In view of the above statement, this court by order dated 24.6.2015 ordered to release the petitioners on bail. The Principal District Sessions Judge, Pune was directed to submit the report to this court.
33. We have perused the report and the explanation tendered by the learned Judge, and the same in our view is not satisfactory. The bail application was filed on 09.06.2015 and was opposed on the same grounds as stated in the remand application. The learned Judge failed to consider that there were no allegations of rape against these petitioners and the only allegation were of offence punishable under Section 417 IPC. The learned Judge had adjourned the hearing on 19.6.2015, merely on the statement of the APP that the offence was of serious nature. Despite the direction to dispose of the bail application on 19.06.2015, and despite the offence being bailable offence, the PPS 23/25 failure of the learned Judge to dispose of the application expeditiously has also resulted in illegal detention of the petitioners in custody from 7th June, 2015 to 24th June, 2015.
34. It is indeed a matter of great concern that despite the offence being bailable, the Investigating agency, the Judicial Magistrate as well as the Sessions Court were responsible for detaining the aforesaid petitioners in custody from 7.6.2015 to 24.6.2015 in total contravention of the directions of the Apex Court in Arnesh Kumar (supra) and in violation of the fundamental rights of the petitioner nos.3 and 4.

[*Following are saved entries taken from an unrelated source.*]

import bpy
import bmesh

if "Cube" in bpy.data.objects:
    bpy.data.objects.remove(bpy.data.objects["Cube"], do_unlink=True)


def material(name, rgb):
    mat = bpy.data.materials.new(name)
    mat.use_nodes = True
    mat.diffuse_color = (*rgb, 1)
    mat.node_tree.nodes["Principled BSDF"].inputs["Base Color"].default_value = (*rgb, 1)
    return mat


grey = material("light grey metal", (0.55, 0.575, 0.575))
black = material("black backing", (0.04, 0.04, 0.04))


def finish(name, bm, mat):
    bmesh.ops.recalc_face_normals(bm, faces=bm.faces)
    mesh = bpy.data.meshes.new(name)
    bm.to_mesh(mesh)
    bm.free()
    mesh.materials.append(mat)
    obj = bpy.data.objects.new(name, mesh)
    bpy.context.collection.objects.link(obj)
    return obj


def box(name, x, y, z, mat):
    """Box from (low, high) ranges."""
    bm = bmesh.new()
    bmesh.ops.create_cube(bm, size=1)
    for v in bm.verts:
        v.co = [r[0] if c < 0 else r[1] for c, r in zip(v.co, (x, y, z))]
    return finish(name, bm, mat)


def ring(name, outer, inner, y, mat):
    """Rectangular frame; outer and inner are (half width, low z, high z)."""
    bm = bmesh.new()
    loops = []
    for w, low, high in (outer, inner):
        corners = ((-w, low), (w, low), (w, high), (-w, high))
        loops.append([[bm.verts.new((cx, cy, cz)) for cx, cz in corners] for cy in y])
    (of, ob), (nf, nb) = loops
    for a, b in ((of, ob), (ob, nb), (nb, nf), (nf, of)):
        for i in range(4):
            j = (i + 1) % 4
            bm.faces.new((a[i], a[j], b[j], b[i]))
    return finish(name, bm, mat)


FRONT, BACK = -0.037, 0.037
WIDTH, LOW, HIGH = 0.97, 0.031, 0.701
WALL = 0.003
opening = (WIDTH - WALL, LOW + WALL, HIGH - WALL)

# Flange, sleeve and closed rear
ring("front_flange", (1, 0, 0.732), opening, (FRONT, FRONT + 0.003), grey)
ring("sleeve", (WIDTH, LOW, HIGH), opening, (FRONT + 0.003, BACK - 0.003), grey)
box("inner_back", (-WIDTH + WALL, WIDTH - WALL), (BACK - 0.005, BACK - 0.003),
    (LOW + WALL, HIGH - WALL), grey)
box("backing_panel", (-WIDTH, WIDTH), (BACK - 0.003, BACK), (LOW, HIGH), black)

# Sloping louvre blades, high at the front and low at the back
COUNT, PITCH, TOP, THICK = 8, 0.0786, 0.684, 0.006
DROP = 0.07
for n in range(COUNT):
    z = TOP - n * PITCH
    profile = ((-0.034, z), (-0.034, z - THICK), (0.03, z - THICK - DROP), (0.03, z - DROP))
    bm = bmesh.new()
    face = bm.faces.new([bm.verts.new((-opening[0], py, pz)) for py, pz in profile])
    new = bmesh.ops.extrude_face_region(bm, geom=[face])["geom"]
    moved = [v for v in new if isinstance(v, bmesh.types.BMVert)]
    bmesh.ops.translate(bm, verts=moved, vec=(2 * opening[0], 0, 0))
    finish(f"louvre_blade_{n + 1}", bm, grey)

35. Hence we deem it fit to direct an enquiry agianst the errant police officers, as well as the concerned judicial officers, in accordance with the directions of the Apex Court in Arnesh Kumar (para 11.7 and 11.8.supra). The petitioner nos.3 and 4 are at liberty to file appropriate proceedings for compensation, if they so desire.
36. Under the circumstances and in view of discussion supra, we pass the following order:-
(i) The petition is partly allowed, with costs of Rs.50,000/- to be paid to the petitioner nos.3 and 4.
(ii) The C.R.No.46 of 2015 registered at Bhosari Police Station, Pune, is quashed qua the Petitioner Nos.2 to 7 and quashed qua the petitioner no.1 only in respect of the offence under section 417 r/w 34 of the IPC.
(iii) The registry is directed to forward copy of this order to the Commissioner of Police, Pune. The Commissioner of Police, Pune to enquire into the matter of illegal detention and to fix the responsibility and to take disciplinary action against the erring police officers.
(iv) The respondent no.1 shall recover the costs of Rs.50,000/- from the erring police officers.
(vi The inquiry and action taken report be filed before this court within four months from the date of receipt of this order.
(vi) A copy of this order be forwarded to the Registrar General, High Court, to be placed before the Honourable The Chief Justice, Bombay High Court.
(ANUJA PRABHUDESSAI, J.) (RANJIT MORE, J.)